**LISTED ENTRIES**
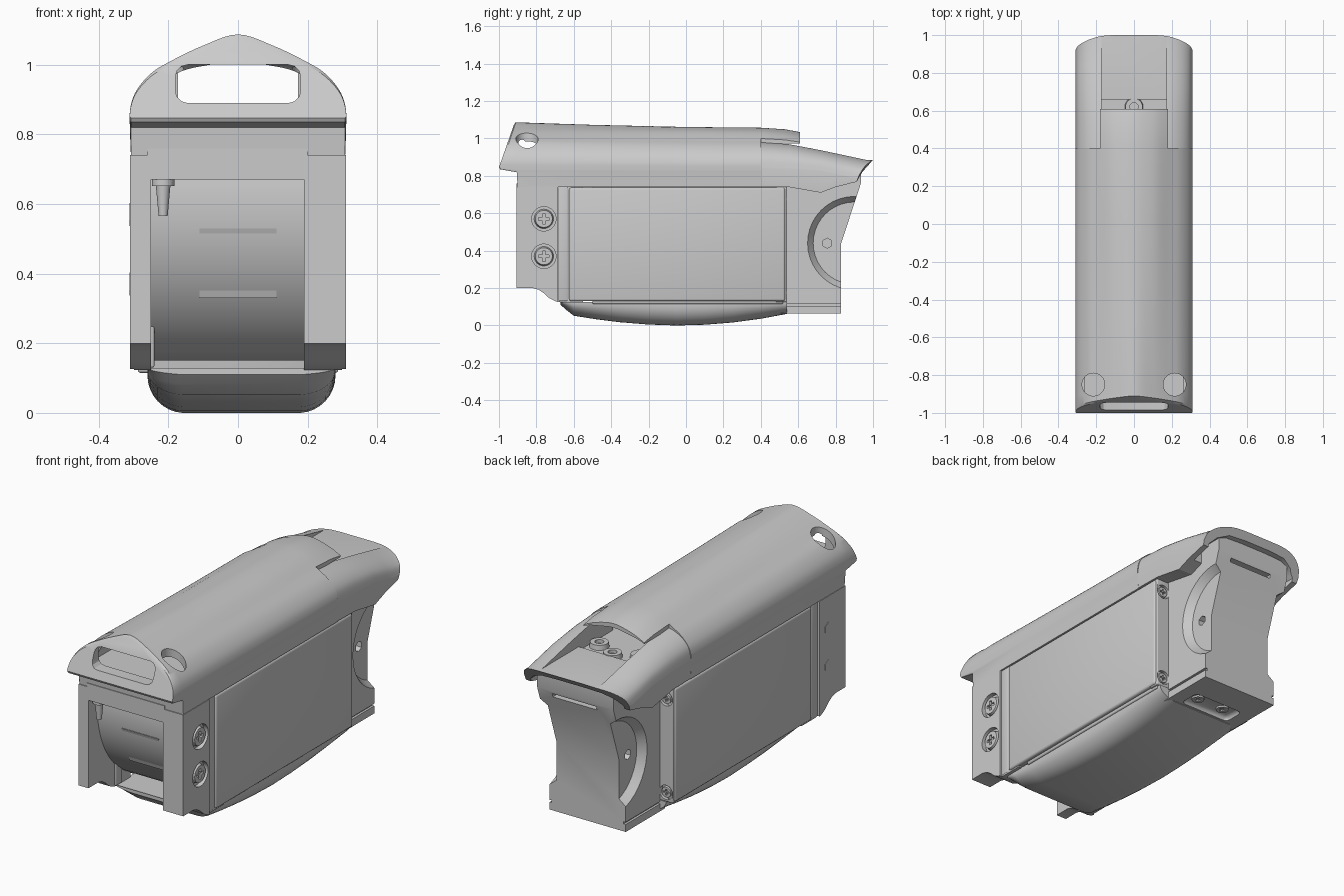
import bpy, bmesh
from math import radians, pi, sin, cos, sqrt, exp
from mathutils import Vector, Matrix

if "Cube" in bpy.data.objects:
    bpy.data.objects.remove(bpy.data.objects["Cube"])


def finish(name, bm):
    bmesh.ops.recalc_face_normals(bm, faces=bm.faces)
    me = bpy.data.meshes.new(name)
    bm.to_mesh(me)
    bm.free()
    ob = bpy.data.objects.new(name, me)
    bpy.context.collection.objects.link(ob)
    return ob


def bevel(ob, width, segs=3):
    m = ob.modifiers.new("bevel", 'BEVEL')
    m.width, m.segments, m.limit_method = width, segs, 'ANGLE'
    bpy.context.view_layer.objects.active = ob
    bpy.ops.object.modifier_apply(modifier=m.name)
    return ob


def box(name, x, y, z, bev=0, segs=3):
    bm = bmesh.new()
    bmesh.ops.create_cube(bm, size=1)
    for v in bm.verts:
        for i, (a, b) in enumerate((x, y, z)):
            v.co[i] = (a + b) / 2 + v.co[i] * (b - a)
    ob = finish(name, bm)
    return bevel(ob, bev, segs) if bev else ob


def cyl(name, centre, axis, r, h, r2=None, n=40):
    bm = bmesh.new()
    rot = Vector(axis).to_track_quat('Z', 'Y').to_matrix().to_4x4()
    bmesh.ops.create_cone(bm, cap_ends=True, segments=n, radius1=r, radius2=r if r2 is None else r2,
                          depth=h, matrix=Matrix.Translation(centre) @ rot)
    return finish(name, bm)


def loft(name, rings):
    bm = bmesh.new()
    rows = [[bm.verts.new(p) for p in ring] for ring in rings]
    n = len(rows[0])
    for a, b in zip(rows, rows[1:]):
        for i in range(n):
            j = (i + 1) % n
            bm.faces.new((a[i], a[j], b[j], b[i]))
    bm.faces.new(rows[0])
    bm.faces.new(rows[-1])
    return finish(name, bm)


def prism_x(name, profile, x0, x1):
    return loft(name, [[(x, y, z) for y, z in profile] for x in (x0, x1)])


def cut(ob, *cutters):
    for c in cutters:
        c.hide_render = True
        m = ob.modifiers.new("cut", 'BOOLEAN')
        m.operation, m.solver, m.object = 'DIFFERENCE', 'EXACT', c
        bpy.context.view_layer.objects.active = ob
        bpy.ops.object.modifier_apply(modifier=m.name)
        bpy.data.objects.remove(c)


def smooth_arch(half, n=5):
    """Mirror a half arch and run a smooth curve through it."""
    p = [Vector(q) for q in half]
    p += [Vector((-q[0], q[1])) for q in half[-2::-1]]
    out = []
    for i in range(len(p) - 1):
        a, b, c, d = p[max(i - 1, 0)], p[i], p[i + 1], p[min(i + 2, len(p) - 1)]
        for k in range(n):
            t = k / n
            out.append(0.5 * (2 * b + (c - a) * t + (2 * a - 5 * b + 4 * c - d) * t * t
                              + (3 * b - a - 3 * c + d) * t ** 3))
    return out + [p[-1]]


def screw(name, c, axis, r, host=None):
    """Cross-head screw sunk flush in a round hole at surface point c."""
    c, ax = Vector(c), Vector(axis)
    if host:
        cut(host, cyl("hole_cutter", c, axis, r, 0.05))
    cap = cyl(name, c - ax * 0.02, axis, r * 0.85, 0.036, r * 0.7)
    q = ax.to_track_quat('Z', 'Y').to_matrix().to_4x4()
    for s in ((0.42, 0.12), (0.12, 0.42)):
        k = box("cross_cutter", (-s[0] * r, s[0] * r), (-s[1] * r, s[1] * r), (-0.015, 0.03))
        k.data.transform(Matrix.Translation(c) @ q)
        cut(cap, k)


def side(s, a, b):
    return tuple(sorted((s * a, s * b)))


# Arched top shell, pointed at the front and rounder behind
ARCH = [(.31, .82), (.312, .86), (.295, .92), (.25, .975), (.19, 1.012), (.1, 1.055), (0, 1.087)]
base = smooth_arch(ARCH)


def shell_ring(y, peak, zb, slant=0, fat=0):
    pts = [(max(-.311, min(.311, p.x)), max(zb, .82 + (p.y - .82) * (peak - .82) / .267
            + fat * exp(-((abs(p.x) - .11) / .07) ** 2))) for p in base]
    pts = [(.307, zb - .003)] + pts + [(-.307, zb - .003)]
    return [(x, y + (z - .86) * slant, z) for x, z in pts]


shell = loft("top_shell", [shell_ring(-.995, 1.072, .85, .35), shell_ring(-.985, 1.087, .838, .33),
                           shell_ring(-.905, 1.086, .822), shell_ring(-.9, 1.086, .743),
                           shell_ring(-.5, 1.072, .743, 0, .007), shell_ring(0, 1.06, .743, 0, .014),
                           shell_ring(.4, 1.056, .743, 0, .014), shell_ring(.53, 1.048, .743, 0, .01),
                           shell_ring(.61, 1.033, .743, 0, .007)])
inner = smooth_arch([(.26, .86), (.255, .9), (.22, .945), (.16, .982), (.08, 1.0), (0, 1.012)])
cut(shell,
    loft("tunnel_cutter", [[(p.x, y, p.y) for p in inner] for y in (-.92, .7)]),
    box("slot_cutter", (-.18, .18), (-1.2, -.85), (.89, 1.0), .035),
    *[cyl("eye_cutter", (s * .215, -.85, 1.05), (0, 0, 1), .06, .36) for s in (-1, 1)],
    *[box("side_cutter", side(s, .18, .5), (.4, .8), (.6, 1.2)) for s in (-1, 1)])


# Sloping tail with side rails, sunken middle plate and hollow underside
def tail_ring(y, t, s, zb, end=0):
    half = [(.31, s), (.295, s + .45 * (t - s)), (.25, s + .78 * (t - s)), (.18, t - .004), (.09, t), (0, t)]
    pts = [(p.x, p.y) for p in smooth_arch(half)]
    pts = [(.307, zb)] + pts + [(-.307, zb)]
    return [(x, y - end * (.04 * (max(0, abs(x) - .1) / .2) ** 2 + max(0, .88 - z) * .4), z) for x, z in pts]


tail = loft("tail_cover", [tail_ring(.37, .985, .84, .743), tail_ring(.55, .972, .835, .74),
                           tail_ring(.72, .94, .825, .71), tail_ring(.85, .913, .805, .74, .5),
                           tail_ring(.97, .888, .79, .76, 1), tail_ring(1.0, .884, .795, .768, 1)])
under = [(.275, .6), (.275, .785), (.24, .82), (.18, .845), (.08, .85)]
cut(tail, box("well_cutter", (-.172, .172), (.3, .66), (.862, 1.2)),
    box("plate_cutter", (-.172, .172), (.6, 1.1), (.884, 1.2)),
    loft("under_cutter", [[(x, y, z) for x, z in under + [(-x, z) for x, z in under[::-1]]]
                          for y in (.8, 1.2)]))
for bx, by in ((0, .62), (-.12, .56), (.12, .56)):
    bolt = cyl("well_bolt", (bx, by, .87), (0, 0, 1), .05, .035, .045)
    cut(bolt, cyl("bore_cutter", (bx, by, .89), (0, 0, 1), .022, .04))

# Main body and side panels
box("body_core", (-.288, .288), (-.5, .52), (.115, .78), .008)
for s in (-1, 1):
    box("side_panel", side(s, .26, .308), (-.625, .53), (.13, .737), .012)
    box("edge_strip", side(s, .24, .3), (-.685, -.632), (.13, .74), .006)
    post = box("rear_post", side(s, .2, .3), (.48, .54), (.125, .74), .006)
    for z in (.175, .675):
        screw("post_screw", (s * .26, .54, z), (0, 1, 0), .038, post)

# Front frame: two cheeks and a head beam
outline = [(-.905, .741), (-.905, .2), (-.82, .2), (-.79, .192), (-.76, .172), (-.73, .145), (-.7, .13),
           (-.67, .123), (-.55, .123), (-.55, .741)]
for s, x0, x1 in ((-1, -.31, -.25), (1, .19, .31)):
    cheek = prism_x("front_cheek", outline, x0, x1)
    cut(cheek, box("groove_cutter", side(s, .298, .4), (-.685, -.5), (0, .8)))
    for z in (.37, .57):
        if s > 0:
            screw("side_screw", (.31, -.76, z), (1, 0, 0), .065, cheek)
        else:
            cyl("side_nut", (-.303, -.76, z), (-1, 0, 0), .033, .016, n=6)
box("front_beam", (-.26, .2), (-.905, -.5), (.67, .76))

# Curved front insert with centre pad and locating pin
arc = [(-.33 - sqrt(.25 - (z - .6) ** 2), z) for z in [.15 + .53 * i / 20 for i in range(21)]]
prism_x("front_insert", arc + [(-.33, .68), (-.33, .15)], -.25, .19)
prism_x("front_pad", [(-.828, .53), (-.756, .33), (-.7, .33), (-.7, .53)], -.11, .11)
cyl("front_pin", (-.215, -.865, .615), (0, 0, -1), .022, .1, .013)
cyl("front_pin_cap", (-.215, -.865, .662), (0, 0, -1), .032, .02)


# Rounded belly cover
def belly_ring(y, zb):
    r = min(.1, (.125 - zb) * .85)
    pts = [(.27, .125)] + [(.27 - .1 + .1 * cos(a), zb + r - r * sin(a) + .006 * cos(a))
                           for a in [i * pi / 16 for i in range(9)]]
    ring = pts + [(-x, z) for x, z in reversed(pts)]
    return [(x + .01, y, z) for x, z in ring]


loft("belly_cover", [belly_ring(y, z) for y, z in ((-.67, .11), (-.64, .083), (-.6, .052), (-.48, .033), (-.35, .017),
                                                   (-.2, .005), (-.05, 0), (.1, .004), (.25, .016),
                                                   (.4, .036), (.54, .062))])

# Rear block with round side pockets
block = prism_x("rear_block", [(.5, .065), (.83, .065), (.83, .44), (.935, .76), (.935, .86), (.5, .86)], -.225, .225)
for s in (-1, 1):
    x = s * .225
    cut(block, cyl("pocket_cutter", (x + s * .02, .9, .44), (s, 0, 0), .22, .12, .31),
        cyl("hex_cutter", (x - s * .04, .755, .44), (s, 0, 0), .027, .1, n=6),
        box("ledge_cutter", side(s, .213, .4), (.4, 1), (.105, .117)))
cut(block, box("rear_slot_cutter", (-.12, .14), (.87, 1), (.725, .745)),
    box("foot_cutter", (-.15, .15), (.55, .67), (0, .085), .025))
for x in (-.07, .09):
    screw("foot_screw", (x, .61, .075), (0, 0, -1), .045)

# Smooth shading with crisp edges
bpy.ops.object.select_all(action='SELECT')
bpy.context.view_layer.objects.active = shell
bpy.ops.object.shade_smooth_by_angle(angle=radians(30))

**WHAT TO WORK ON**
Respond with the count of lines in the material above that contain the word "inner", and add nothing to it.

**ANSWER TO THIS PROBLEM**
2